→ Problem description: Report only how many lines below include "faces".

==================================================

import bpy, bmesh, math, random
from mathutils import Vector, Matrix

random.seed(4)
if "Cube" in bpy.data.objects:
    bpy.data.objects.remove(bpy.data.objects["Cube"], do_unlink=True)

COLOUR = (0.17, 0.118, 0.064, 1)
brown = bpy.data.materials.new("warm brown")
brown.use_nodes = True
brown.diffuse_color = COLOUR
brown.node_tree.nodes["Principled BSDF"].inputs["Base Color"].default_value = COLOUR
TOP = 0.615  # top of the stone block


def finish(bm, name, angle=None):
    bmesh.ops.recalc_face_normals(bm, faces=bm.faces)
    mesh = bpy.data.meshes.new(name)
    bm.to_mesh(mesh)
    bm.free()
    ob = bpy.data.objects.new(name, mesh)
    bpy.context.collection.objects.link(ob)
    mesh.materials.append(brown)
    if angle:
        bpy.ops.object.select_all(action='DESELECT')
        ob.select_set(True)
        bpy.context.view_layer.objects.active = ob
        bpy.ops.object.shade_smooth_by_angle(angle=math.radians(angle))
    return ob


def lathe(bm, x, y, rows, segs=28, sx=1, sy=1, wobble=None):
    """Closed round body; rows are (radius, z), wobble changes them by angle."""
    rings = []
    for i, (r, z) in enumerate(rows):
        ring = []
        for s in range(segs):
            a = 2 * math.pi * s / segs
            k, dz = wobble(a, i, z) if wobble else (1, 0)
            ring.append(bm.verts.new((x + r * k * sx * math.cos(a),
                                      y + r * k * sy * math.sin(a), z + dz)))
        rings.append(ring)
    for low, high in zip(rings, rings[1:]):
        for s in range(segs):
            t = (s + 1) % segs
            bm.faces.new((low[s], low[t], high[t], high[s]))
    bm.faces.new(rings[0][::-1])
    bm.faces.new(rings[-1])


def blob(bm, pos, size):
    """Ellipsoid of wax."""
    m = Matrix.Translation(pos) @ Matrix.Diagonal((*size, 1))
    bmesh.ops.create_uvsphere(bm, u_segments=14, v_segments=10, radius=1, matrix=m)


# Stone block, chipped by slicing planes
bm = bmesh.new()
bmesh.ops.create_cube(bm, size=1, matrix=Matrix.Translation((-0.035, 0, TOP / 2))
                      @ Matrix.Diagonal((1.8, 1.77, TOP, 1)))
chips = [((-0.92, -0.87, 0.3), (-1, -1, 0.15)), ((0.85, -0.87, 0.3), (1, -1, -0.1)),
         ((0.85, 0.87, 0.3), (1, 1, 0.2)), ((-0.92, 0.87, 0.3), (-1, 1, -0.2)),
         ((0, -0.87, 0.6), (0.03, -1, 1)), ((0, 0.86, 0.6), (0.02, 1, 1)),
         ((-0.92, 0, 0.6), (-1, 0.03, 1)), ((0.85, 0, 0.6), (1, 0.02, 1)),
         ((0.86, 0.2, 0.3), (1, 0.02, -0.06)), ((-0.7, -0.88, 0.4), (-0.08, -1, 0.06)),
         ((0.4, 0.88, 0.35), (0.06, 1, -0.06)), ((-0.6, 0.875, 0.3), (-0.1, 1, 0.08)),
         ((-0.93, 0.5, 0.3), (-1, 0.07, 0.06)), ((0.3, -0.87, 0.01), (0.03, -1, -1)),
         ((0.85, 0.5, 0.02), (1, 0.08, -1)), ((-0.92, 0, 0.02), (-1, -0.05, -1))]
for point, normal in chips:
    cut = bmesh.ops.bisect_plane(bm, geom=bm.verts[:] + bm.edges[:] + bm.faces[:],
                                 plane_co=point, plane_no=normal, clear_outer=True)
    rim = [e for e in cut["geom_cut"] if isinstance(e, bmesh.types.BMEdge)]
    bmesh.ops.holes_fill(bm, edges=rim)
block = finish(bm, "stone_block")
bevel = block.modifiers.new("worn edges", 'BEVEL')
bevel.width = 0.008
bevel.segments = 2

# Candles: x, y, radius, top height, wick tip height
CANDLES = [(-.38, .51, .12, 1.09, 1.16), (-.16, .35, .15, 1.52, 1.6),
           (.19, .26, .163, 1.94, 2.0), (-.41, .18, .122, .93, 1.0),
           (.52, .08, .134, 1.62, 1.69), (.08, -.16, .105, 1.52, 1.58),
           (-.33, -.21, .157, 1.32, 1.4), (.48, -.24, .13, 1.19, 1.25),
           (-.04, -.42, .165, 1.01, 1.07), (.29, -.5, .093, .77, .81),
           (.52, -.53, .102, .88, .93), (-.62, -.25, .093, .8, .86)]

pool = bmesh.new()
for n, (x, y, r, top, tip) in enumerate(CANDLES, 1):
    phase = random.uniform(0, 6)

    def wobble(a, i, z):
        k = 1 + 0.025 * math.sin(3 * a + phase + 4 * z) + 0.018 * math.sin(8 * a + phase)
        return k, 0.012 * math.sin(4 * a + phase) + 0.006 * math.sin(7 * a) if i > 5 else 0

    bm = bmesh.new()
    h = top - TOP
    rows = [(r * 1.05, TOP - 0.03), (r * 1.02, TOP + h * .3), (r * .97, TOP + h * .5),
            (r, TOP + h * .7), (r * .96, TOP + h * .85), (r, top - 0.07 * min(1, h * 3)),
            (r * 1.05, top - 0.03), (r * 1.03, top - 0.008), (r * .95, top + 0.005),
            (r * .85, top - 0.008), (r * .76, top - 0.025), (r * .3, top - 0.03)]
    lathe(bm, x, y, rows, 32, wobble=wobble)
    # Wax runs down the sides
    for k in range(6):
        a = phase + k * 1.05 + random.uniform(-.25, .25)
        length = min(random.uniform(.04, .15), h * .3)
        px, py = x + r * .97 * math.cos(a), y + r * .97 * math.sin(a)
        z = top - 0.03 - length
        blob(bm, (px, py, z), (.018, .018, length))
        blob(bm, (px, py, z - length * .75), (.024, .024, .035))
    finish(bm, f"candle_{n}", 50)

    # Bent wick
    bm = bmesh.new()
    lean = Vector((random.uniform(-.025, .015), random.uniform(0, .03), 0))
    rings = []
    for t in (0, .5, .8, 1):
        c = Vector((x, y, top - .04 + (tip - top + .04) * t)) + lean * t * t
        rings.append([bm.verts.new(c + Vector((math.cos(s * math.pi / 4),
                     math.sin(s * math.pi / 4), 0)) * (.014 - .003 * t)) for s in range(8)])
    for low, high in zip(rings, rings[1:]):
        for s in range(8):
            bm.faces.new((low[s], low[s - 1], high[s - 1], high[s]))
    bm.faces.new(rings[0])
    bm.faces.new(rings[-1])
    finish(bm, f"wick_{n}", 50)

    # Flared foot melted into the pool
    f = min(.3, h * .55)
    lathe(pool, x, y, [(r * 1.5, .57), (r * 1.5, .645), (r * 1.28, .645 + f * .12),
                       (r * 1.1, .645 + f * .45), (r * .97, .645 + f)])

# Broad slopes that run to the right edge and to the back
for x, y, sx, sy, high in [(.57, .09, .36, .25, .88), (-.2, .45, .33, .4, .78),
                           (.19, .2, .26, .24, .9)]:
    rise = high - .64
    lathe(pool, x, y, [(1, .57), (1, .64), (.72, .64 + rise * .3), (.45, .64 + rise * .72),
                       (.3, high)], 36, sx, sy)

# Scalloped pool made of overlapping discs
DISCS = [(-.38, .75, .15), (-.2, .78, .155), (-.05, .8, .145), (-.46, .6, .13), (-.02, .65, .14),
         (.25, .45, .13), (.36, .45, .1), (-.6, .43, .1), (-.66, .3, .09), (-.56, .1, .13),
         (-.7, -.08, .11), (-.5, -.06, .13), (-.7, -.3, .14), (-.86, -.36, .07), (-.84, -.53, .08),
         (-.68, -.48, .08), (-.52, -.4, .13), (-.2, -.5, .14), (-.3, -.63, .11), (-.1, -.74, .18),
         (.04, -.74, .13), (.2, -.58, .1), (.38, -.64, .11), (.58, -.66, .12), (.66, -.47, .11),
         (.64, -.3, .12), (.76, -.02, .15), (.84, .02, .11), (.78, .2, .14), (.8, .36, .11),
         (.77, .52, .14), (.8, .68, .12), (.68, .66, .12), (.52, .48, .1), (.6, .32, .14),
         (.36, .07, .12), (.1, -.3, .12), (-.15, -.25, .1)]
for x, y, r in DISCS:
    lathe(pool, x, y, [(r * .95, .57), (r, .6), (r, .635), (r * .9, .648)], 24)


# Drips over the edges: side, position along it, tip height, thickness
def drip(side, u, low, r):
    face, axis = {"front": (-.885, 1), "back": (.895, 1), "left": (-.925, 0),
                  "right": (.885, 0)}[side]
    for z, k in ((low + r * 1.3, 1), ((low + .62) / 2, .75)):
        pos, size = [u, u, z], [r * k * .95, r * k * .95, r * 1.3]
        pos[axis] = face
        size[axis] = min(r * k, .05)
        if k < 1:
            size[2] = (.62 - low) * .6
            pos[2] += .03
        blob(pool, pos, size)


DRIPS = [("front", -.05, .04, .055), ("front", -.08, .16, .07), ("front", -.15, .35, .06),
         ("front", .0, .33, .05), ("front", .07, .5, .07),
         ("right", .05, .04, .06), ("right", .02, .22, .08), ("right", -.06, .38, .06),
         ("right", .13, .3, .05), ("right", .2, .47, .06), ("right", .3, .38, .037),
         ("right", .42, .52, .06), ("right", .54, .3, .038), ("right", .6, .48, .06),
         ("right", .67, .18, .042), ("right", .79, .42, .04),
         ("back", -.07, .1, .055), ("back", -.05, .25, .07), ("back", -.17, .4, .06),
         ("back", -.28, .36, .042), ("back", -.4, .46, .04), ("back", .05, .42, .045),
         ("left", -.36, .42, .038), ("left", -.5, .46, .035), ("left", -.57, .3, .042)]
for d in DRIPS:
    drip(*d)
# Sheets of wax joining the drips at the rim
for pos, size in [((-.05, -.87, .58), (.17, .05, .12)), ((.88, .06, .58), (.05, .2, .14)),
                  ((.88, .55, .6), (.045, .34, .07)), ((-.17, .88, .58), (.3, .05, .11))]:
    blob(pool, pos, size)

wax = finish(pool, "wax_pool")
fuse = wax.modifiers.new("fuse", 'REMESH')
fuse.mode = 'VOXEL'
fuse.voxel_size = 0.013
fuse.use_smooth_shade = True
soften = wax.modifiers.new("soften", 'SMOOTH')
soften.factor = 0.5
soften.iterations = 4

==================================================

→ Written response: 8